[122] “The Lebanese Penal Code includes provisions that protect children under 15 years of age against all kinds of sexual abuse. This age limit is raised to 18 years if the perpetrator is a parent, legal guardian or entrusted with supervision over the child”.

[123] The Penal Code “deals with sexual intercourse with persons under 15 years of age or with mentally or physically challenged persons. There is no requirement that force, threat or coercion be used. It is unclear if the article applies to boys and underage girls within marriage”.

[124] The age of consent for marriage provided by the Child Law no.12 is sixteen.

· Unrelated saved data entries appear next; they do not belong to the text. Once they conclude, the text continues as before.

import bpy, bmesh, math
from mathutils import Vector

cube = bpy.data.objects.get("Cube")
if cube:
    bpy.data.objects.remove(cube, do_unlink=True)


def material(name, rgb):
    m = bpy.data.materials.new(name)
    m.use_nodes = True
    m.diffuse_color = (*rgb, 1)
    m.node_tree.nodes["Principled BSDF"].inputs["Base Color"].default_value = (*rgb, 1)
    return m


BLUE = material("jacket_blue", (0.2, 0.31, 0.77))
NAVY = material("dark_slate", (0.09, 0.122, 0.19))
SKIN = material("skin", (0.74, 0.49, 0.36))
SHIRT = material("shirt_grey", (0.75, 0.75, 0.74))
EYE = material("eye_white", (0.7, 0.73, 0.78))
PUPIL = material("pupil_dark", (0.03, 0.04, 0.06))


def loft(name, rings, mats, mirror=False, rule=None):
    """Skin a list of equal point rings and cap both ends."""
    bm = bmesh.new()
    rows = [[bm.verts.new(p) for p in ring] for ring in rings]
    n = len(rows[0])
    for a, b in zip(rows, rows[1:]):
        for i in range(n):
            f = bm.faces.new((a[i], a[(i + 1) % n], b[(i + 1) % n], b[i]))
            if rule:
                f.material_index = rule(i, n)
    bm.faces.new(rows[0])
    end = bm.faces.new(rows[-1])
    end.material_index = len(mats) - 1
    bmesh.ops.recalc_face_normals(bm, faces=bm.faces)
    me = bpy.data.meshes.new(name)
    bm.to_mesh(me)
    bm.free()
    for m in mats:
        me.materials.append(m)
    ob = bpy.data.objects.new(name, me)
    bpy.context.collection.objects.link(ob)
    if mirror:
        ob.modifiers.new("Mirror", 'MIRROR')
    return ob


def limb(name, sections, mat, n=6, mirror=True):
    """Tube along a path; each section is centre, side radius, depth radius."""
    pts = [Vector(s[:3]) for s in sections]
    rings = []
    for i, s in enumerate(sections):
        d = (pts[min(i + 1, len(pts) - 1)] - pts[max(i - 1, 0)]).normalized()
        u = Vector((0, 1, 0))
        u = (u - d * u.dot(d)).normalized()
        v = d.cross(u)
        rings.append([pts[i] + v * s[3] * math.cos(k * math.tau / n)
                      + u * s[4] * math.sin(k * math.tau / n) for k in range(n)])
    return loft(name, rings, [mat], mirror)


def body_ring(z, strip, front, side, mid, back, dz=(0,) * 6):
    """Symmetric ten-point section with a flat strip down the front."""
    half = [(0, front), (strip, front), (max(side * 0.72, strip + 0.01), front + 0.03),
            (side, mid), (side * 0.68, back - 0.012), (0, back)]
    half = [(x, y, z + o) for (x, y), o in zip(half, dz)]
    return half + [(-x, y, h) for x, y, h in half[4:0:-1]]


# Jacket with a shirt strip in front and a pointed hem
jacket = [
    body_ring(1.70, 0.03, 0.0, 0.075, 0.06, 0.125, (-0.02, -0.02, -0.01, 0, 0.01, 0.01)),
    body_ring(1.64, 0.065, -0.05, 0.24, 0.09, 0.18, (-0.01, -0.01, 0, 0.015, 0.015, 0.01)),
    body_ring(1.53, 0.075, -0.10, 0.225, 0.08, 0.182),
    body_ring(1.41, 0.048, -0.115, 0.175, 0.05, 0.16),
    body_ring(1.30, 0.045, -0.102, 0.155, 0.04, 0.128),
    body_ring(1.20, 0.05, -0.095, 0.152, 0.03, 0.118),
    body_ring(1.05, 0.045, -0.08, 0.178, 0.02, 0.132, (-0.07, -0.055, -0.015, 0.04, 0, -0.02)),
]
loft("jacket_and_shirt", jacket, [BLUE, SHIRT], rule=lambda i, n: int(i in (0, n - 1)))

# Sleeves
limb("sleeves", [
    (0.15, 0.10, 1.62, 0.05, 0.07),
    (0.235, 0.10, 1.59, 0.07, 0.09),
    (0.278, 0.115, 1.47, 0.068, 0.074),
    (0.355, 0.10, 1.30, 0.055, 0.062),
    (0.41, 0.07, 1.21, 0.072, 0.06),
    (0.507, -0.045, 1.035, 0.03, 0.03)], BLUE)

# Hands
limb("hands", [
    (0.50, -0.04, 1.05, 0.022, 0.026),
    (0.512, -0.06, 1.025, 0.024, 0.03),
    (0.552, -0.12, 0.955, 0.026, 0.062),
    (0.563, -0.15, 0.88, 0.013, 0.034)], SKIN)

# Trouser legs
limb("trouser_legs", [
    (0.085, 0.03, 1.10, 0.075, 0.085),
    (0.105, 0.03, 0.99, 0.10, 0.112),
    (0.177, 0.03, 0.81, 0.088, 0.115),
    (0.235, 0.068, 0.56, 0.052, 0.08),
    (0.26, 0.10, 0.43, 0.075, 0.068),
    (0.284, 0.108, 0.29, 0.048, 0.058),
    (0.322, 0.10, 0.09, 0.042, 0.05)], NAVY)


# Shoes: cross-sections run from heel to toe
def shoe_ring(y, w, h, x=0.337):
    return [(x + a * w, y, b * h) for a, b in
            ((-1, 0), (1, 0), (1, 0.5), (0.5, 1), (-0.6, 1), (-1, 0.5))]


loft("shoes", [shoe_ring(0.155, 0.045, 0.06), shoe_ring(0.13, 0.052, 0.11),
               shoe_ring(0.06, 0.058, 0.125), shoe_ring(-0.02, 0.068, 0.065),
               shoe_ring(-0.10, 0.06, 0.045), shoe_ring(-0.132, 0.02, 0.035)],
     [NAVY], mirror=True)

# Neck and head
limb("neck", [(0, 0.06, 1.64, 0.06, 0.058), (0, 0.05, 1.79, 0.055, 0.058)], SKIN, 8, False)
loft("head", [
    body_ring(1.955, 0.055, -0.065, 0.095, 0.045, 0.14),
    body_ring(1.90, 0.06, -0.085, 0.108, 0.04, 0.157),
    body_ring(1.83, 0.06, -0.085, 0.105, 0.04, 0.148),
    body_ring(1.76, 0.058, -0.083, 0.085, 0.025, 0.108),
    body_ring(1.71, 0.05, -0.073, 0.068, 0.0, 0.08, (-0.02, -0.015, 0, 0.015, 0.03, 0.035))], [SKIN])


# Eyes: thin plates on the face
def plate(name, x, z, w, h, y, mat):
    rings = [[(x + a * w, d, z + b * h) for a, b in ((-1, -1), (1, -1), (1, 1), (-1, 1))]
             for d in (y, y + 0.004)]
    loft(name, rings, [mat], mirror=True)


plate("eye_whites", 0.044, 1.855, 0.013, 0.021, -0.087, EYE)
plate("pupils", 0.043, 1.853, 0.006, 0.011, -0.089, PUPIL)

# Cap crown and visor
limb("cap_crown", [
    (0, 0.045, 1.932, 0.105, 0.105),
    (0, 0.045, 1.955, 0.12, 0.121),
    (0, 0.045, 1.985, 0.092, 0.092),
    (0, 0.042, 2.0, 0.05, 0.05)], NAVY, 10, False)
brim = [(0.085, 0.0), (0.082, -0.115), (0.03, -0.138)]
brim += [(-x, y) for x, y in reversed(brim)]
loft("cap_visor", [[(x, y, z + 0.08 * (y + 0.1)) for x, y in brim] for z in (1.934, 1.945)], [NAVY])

[125] Article 101 states: “Committing violent unlawful sexual intercourse with a girl aged between fourteen (14) and eighteen (18), having reached the age of puberty, is punished by an imprisonment term varying from five (5) to ten (10) years”

[126] There is also a child pornography law (article 228, Criminal Code), but no specific laws on child prostitution.

[127] Moghadam, V. M. (1995) Gender and Revolutionary Transformation: Iran 1979 and East Central Europe 1989, Gender & Society 9,3:328-58, at p342

[128] Under said law, every sane person committing the offence of Zina, whether with consent or without consent is liable for the offence. However, the punishment provided for both cases is different.

[129] Foster, Ch. (1994) On the trail of a taboo: female circumcision in the Islamic world, Contemp Rev 264,1540:244 et seq.

[130] Ajzenstadt, M. & Cavaglion, G. (2002) The sexual body of the young Jew as an arena of ideological struggle, 1821-1948, Symbolic Interaction 25,1:93-116. Cf. Cavaglion, G. (2000) [Childhood as a social construction: The case of sex education in the Jewish settlement of the early 20th century], Megamwt [Hebrew] 40,3:531-48

[131] Epstein, L. M. (1948) Sex Laws and Customs in Judaism. 1967 ed. New York: KTAV Publ. House

[132] Couchard, F. (1987) La parole des mères, parole structurante pour les filles dans la culture musulmane, Perspect Psychia 26,8, Pt 3:198-206

[133] Follmer, W. (1997) Das Leben der Frau in arabisch-islamischen Landern. Betrachtungen eines Frauenarztes, Curare 11:21-8

[134] Halstead, J. M. (1997) Muslims and sex education, J Moral Educ 26,3:317-30. See further Ashraf, S. A. (1996) Editorial: the Islamic concept of sex as the basis of sex education, Muslim Educ Quart 13:1-3; Sarwar, G. (1992) Sex Education: The Muslim Perspective. London: Muslim Educational Trust

[135] Van Gelder, P. (1993) Tussen Schaamte en Mannelijkheid. Amsterdam: Het Spinhuis [Dutch]

[136] Mukhtar, M. H. (?) Tarbiyat-e-Aulad aur Islam [The Upbringing of Children in Islam]. dar-ut-Tasneef, Jamiat ul-Uloom Il-Islamiyyah allama Banuri Town Karachi. English transl. by Rafiq Abdur Rahman. Transl. esp. Chapter 11: Responsibility for Sexual Education.

[137] Beck, D. F. (1957) The Changing Moslem Family of the Middle East, Marriage & Fam Living 19,4:340-7

[138] Rapoport, T. & Garb, Y. (1998) The experience of religious fortification: Coming-of-age of Religious-Zionist young women, Gender & Educ 10,1:5-21

[139] Hauptman, J. (1988) Rereading the Rabbis: Woman’s Voice. Boulder, CO: Westview Press

[140] Cit. supra,  [http://www.brandeis.edu/projects/fse/judaism/juda-lit/juda-lit-hauptman.html]

[141] Meinardus, O. (1968) The ethical issue of the hymenorophy: a study on Middle East sexual morality, Acta Ethnograph Budapest 17,3/4:369-73

[142] Mernissi, F. (1982) Virginity and patriarchy, Women’s Stud Int Forum 5,2:183-91

[143] Kandela, P. (1996) Egypt's trade in hymen repair, Lancet, Jun 8;347(9015):1615

[144] Jehl, D. (1999) The Fervor: Islam’s Teachings and Chastity, The New York Times on the Web, June 20; Goodwin (1994), cit. infra

[145] [Various authors] (1998) Should doctors reconstruct the vaginal introitus of adolescent girls to mimic the virginal state? BMJ, Feb 7;316(7129):[459-62]; Usta, I. (2000) Hymenorrhaphy: what happens behind the gynaecologist's closed door? J Med Ethics 26,3:217-8

[146] http://www.islamset.com/bioethics/vision/salami.html, May 2002

[147] El Saadawi, N. (1980) Tschador: Frauen im Islam. London. German Ed.